::: MATERIAL SUPPLIED

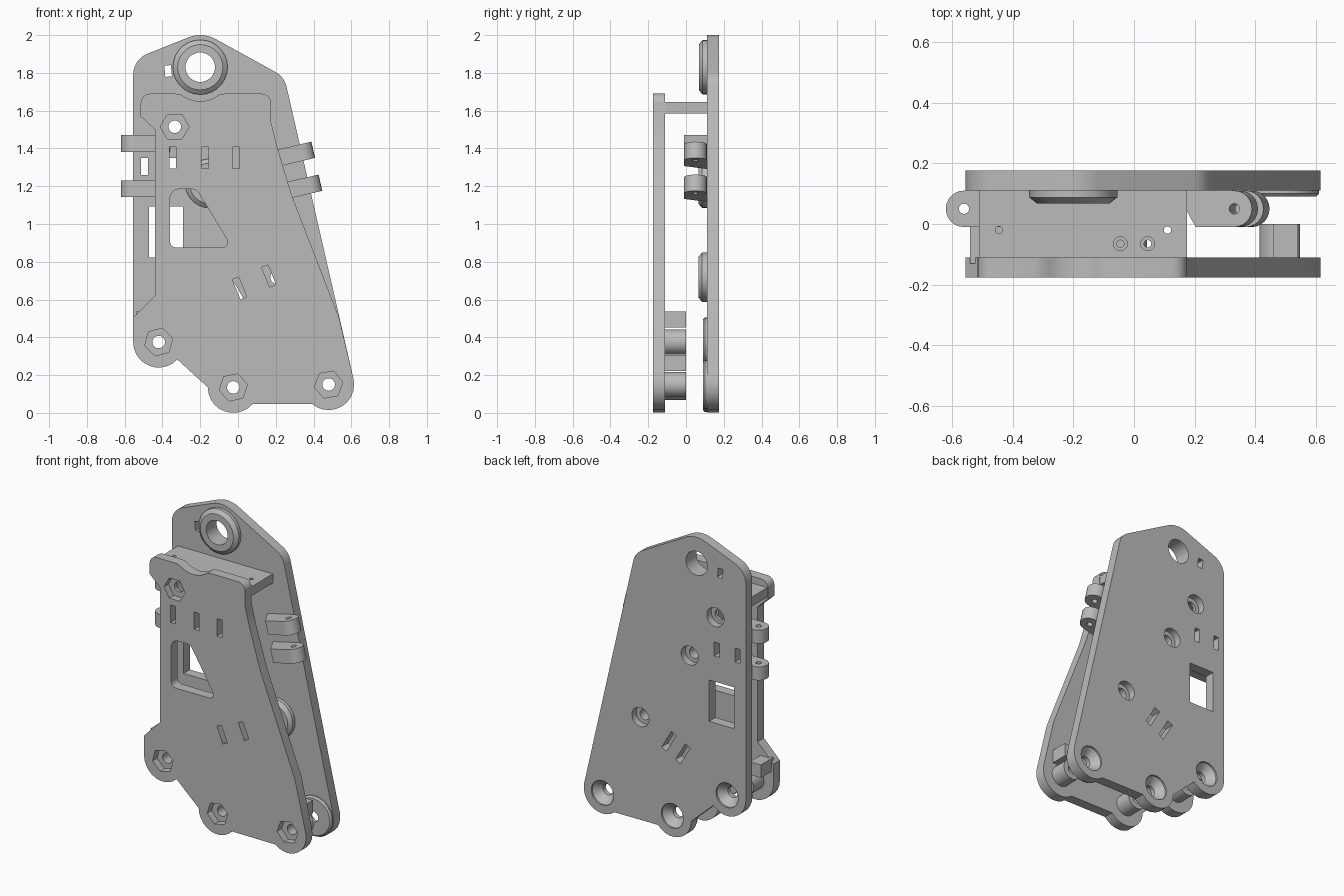
import bpy, bmesh
from math import sin, cos, radians, pi

old = bpy.data.objects.get("Cube")
if old:
    bpy.data.objects.remove(old, do_unlink=True)

grey = bpy.data.materials.new("plain grey")
grey.use_nodes = True
COLOUR = (0.5, 0.5, 0.5, 1)
grey.diffuse_color = COLOUR
grey.node_tree.nodes["Principled BSDF"].inputs["Base Color"].default_value = COLOUR


def loft(name, loops):
    """Closed solid through equal-length point loops, capped at both ends."""
    bm = bmesh.new()
    rings = [[bm.verts.new(p) for p in loop] for loop in loops]
    n = len(rings[0])
    for a, b in zip(rings, rings[1:]):
        for i in range(n):
            j = (i + 1) % n
            bm.faces.new((a[i], a[j], b[j], b[i]))
    bm.faces.new(rings[0])
    bm.faces.new(rings[-1])
    bmesh.ops.recalc_face_normals(bm, faces=bm.faces)
    mesh = bpy.data.meshes.new(name)
    bm.to_mesh(mesh)
    bm.free()
    mesh.materials.append(grey)
    ob = bpy.data.objects.new(name, mesh)
    bpy.context.collection.objects.link(ob)
    return ob


def arc(cx, cz, r, a0, a1, n=10):
    angles = [radians(a0 + (a1 - a0) * i / n) for i in range(n + 1)]
    return [(cx + r * cos(a), cz + r * sin(a)) for a in angles]


def prism(name, outline, y0, y1):
    return loft(name, [[(x, y, z) for x, z in outline] for y in (y0, y1)])


def turned(name, x, z, rings, n=28, turn=0):
    """Round solid along y from (radius, y) pairs."""
    steps = [turn + 2 * pi * i / n for i in range(n)]
    return loft(name, [[(x + r * cos(a), y, z + r * sin(a)) for a in steps] for r, y in rings])


def upright(x, y, r, z0, z1):
    steps = [2 * pi * i / 16 for i in range(16)]
    return loft("cutter", [[(x + r * cos(a), y + r * sin(a), z) for a in steps] for z in (z0, z1)])


def slot(x, z, w, h, y0, y1, tilt=0):
    c, s = cos(radians(tilt)), sin(radians(tilt))
    corners = [(-w / 2, -h / 2), (w / 2, -h / 2), (w / 2, h / 2), (-w / 2, h / 2)]
    return prism("cutter", [(x + u * c - v * s, z + u * s + v * c) for u, v in corners], y0, y1)


def combine(ob, other, operation="DIFFERENCE"):
    mod = ob.modifiers.new("combine", "BOOLEAN")
    mod.operation, mod.solver, mod.object = operation, "EXACT", other
    bpy.context.view_layer.objects.active = ob
    bpy.ops.object.modifier_apply(modifier=mod.name)
    bpy.data.objects.remove(other, do_unlink=True)


BACK, FRONT = (0.11, 0.176), (-0.176, -0.11)
CUT_B, CUT_F = (0.03, 0.2), (-0.2, 0.05)
LOBES = [(0.48, 0.15), (-0.025, 0.135), (-0.42, 0.375)]
UPPER_HOLE = (-0.335, 1.515)

# Lower edge with three round lobes, shared by both plates
lower = (arc(*LOBES[0], 0.135, 13, -130) + arc(*LOBES[1], 0.135, -40, -180)
         + arc(*LOBES[2], 0.135, -43, -180))

# Back plate
back = prism("back_plate", lower + arc(-0.435, 1.79, 0.12, 180, 111)
             + arc(-0.2, 1.83, 0.17, 111, 61) + arc(0.14, 1.70, 0.12, 61, 13), *BACK)
for x, z in LOBES:
    combine(back, turned("boss", x, z, [(0.13, 0.13), (0.13, 0.1), (0.12, 0.09)]), "UNION")
MIDDLE = [(-0.15, 1.215), (0.206, 0.718)]
for x, z in MIDDLE:
    combine(back, turned("boss", x, z, [(0.13, 0.13), (0.13, 0.085), (0.107, 0.065)]), "UNION")
combine(back, turned("boss", -0.2, 1.83, [(0.145, 0.13), (0.145, 0.088), (0.12, 0.068)]), "UNION")

# Back plate countersinks, stepped holes, slots and window
for x, z in LOBES:
    combine(back, turned("cutter", x, z, [(0.08, 0.2), (0.08, 0.165), (0.035, 0.12), (0.035, 0.03)]))
for x, z in MIDDLE + [UPPER_HOLE]:
    combine(back, turned("cutter", x, z, [(0.062, 0.2), (0.062, 0.13), (0.035, 0.13), (0.035, 0.03)]))
combine(back, turned("cutter", -0.2, 1.83, [(0.078, 0.2), (0.078, 0.03)], 32))
for x, z, w, h, tilt in [(-0.495, 1.305, 0.037, 0.09, 0), (-0.345, 1.305, 0.037, 0.09, 0),
                         (-0.37, 1.81, 0.035, 0.06, 5), (-0.38, 0.958, 0.18, 0.27, 0),
                         (0, 0.615, 0.04, 0.14, 30), (-0.1, 0.56, 0.04, 0.14, 30)]:
    combine(back, slot(x, z, w, h, *CUT_B, tilt))

# Front plate
front = prism("front_plate", lower + [(-0.555, 0.505), (-0.44, 0.62), (-0.44, 1.5), (-0.515, 1.57)]
              + arc(-0.465, 1.64, 0.05, 180, 90, 6) + [(-0.33, 1.69)]
              + arc(-0.2, 1.81, 0.16, 231, 309, 8) + [(-0.07, 1.69)]
              + arc(0.125, 1.64, 0.05, 90, 0, 6)
              + [(0.175, 1.54), (0.21, 1.4), (0.283, 1.156), (0.535, 0.505)], *FRONT)
for x, z in LOBES:
    combine(front, turned("standoff", x, z, [(0.067, -0.13), (0.067, 0)]), "UNION")
for x, z in [(-0.5, 0.495), (0.5, 0.265)]:
    combine(front, slot(x, z, 0.08, 0.085, -0.13, 0), "UNION")

# Front plate nut pockets, holes, slots and window
for (x, z), turn in zip(LOBES + [UPPER_HOLE], (10, 12, 15, 0)):
    combine(front, turned("cutter", x, z, [(0.033, -0.2), (0.033, 0.05)]))
    combine(front, turned("cutter", x, z, [(0.076, -0.2), (0.076, -0.13)], 6, radians(turn)))
for x, z, tilt in [(-0.345, 1.35, 0), (-0.175, 1.35, 0), (-0.01, 1.35, 0),
                   (0.008, 0.66, 22), (0.163, 0.725, 22)]:
    combine(front, slot(x, z, 0.036, 0.113, *CUT_F, tilt))
window = (arc(-0.31, 1.135, 0.05, 180, 90, 6) + arc(-0.248, 1.135, 0.05, 90, 33, 6)
          + arc(-0.085, 0.905, 0.03, 33, -90, 6) + arc(-0.325, 0.91, 0.035, 270, 180, 6))
combine(front, prism("cutter", window, *CUT_F))

# Top cross bar with screw holes
bar = slot(-0.168, 1.615, 0.685, 0.06, -0.115, 0.115)
bar.name = "cross_bar"
for x, y in [(-0.445, -0.02), (0.11, -0.02), (-0.045, -0.065), (0.045, -0.065)]:
    combine(bar, upright(x, y, 0.012, 1.5, 1.7))
for x in (-0.045, 0.045):
    combine(bar, upright(x, -0.065, 0.023, 1.63, 1.7))


def lug(name, x, z, n, d):
    """Hinge lug pointing along n, with its pin hole running along d."""
    def place(u, y, t):
        return (x + u * n[0] + t * d[0], y, z + u * n[1] + t * d[1])
    shape = arc(0, 0.05, 0.06, -90, 90, 12) + [(-0.2, 0.112), (-0.13, -0.01)]
    ob = loft(name, [[place(u, y, t) for u, y in shape] for t in (0, 0.088)])
    hole = arc(0, 0.05, 0.017, 0, 345, 15)
    combine(ob, loft("cutter", [[place(u, y, t) for u, y in hole] for t in (-0.05, 0.15)]))


# Hinge lugs on both edges
for row, z in (("upper", 1.47), ("lower", 1.23)):
    lug("left_edge_" + row + "_lug", -0.56, z, (-1, 0), (0, -1))
N, D = (0.974, 0.227), (0.227, -0.974)
for row, x, z in (("upper", 0.33, 1.422), ("lower", 0.368, 1.248)):
    lug("right_edge_" + row + "_lug", x, z, N, D)

# Smooth round walls, keep sharp edges
bpy.ops.object.select_all(action="DESELECT")
for ob in bpy.context.collection.objects:
    if ob.type == "MESH":
        ob.select_set(True)
        bpy.context.view_layer.objects.active = ob
bpy.ops.object.shade_smooth_by_angle(angle=radians(30))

::::::

Starting at the line above that contains "# Front plate nut", repeat each line exactly up to and including the line that contains "return (x +", and stop there.

# Front plate nut pockets, holes, slots and window
for (x, z), turn in zip(LOBES + [UPPER_HOLE], (10, 12, 15, 0)):
    combine(front, turned("cutter", x, z, [(0.033, -0.2), (0.033, 0.05)]))
    combine(front, turned("cutter", x, z, [(0.076, -0.2), (0.076, -0.13)], 6, radians(turn)))
for x, z, tilt in [(-0.345, 1.35, 0), (-0.175, 1.35, 0), (-0.01, 1.35, 0),
                   (0.008, 0.66, 22), (0.163, 0.725, 22)]:
    combine(front, slot(x, z, 0.036, 0.113, *CUT_F, tilt))
window = (arc(-0.31, 1.135, 0.05, 180, 90, 6) + arc(-0.248, 1.135, 0.05, 90, 33, 6)
          + arc(-0.085, 0.905, 0.03, 33, -90, 6) + arc(-0.325, 0.91, 0.035, 270, 180, 6))
combine(front, prism("cutter", window, *CUT_F))

# Top cross bar with screw holes
bar = slot(-0.168, 1.615, 0.685, 0.06, -0.115, 0.115)
bar.name = "cross_bar"
for x, y in [(-0.445, -0.02), (0.11, -0.02), (-0.045, -0.065), (0.045, -0.065)]:
    combine(bar, upright(x, y, 0.012, 1.5, 1.7))
for x in (-0.045, 0.045):
    combine(bar, upright(x, -0.065, 0.023, 1.63, 1.7))


def lug(name, x, z, n, d):
    """Hinge lug pointing along n, with its pin hole running along d."""
    def place(u, y, t):
        return (x + u * n[0] + t * d[0], y, z + u * n[1] + t * d[1])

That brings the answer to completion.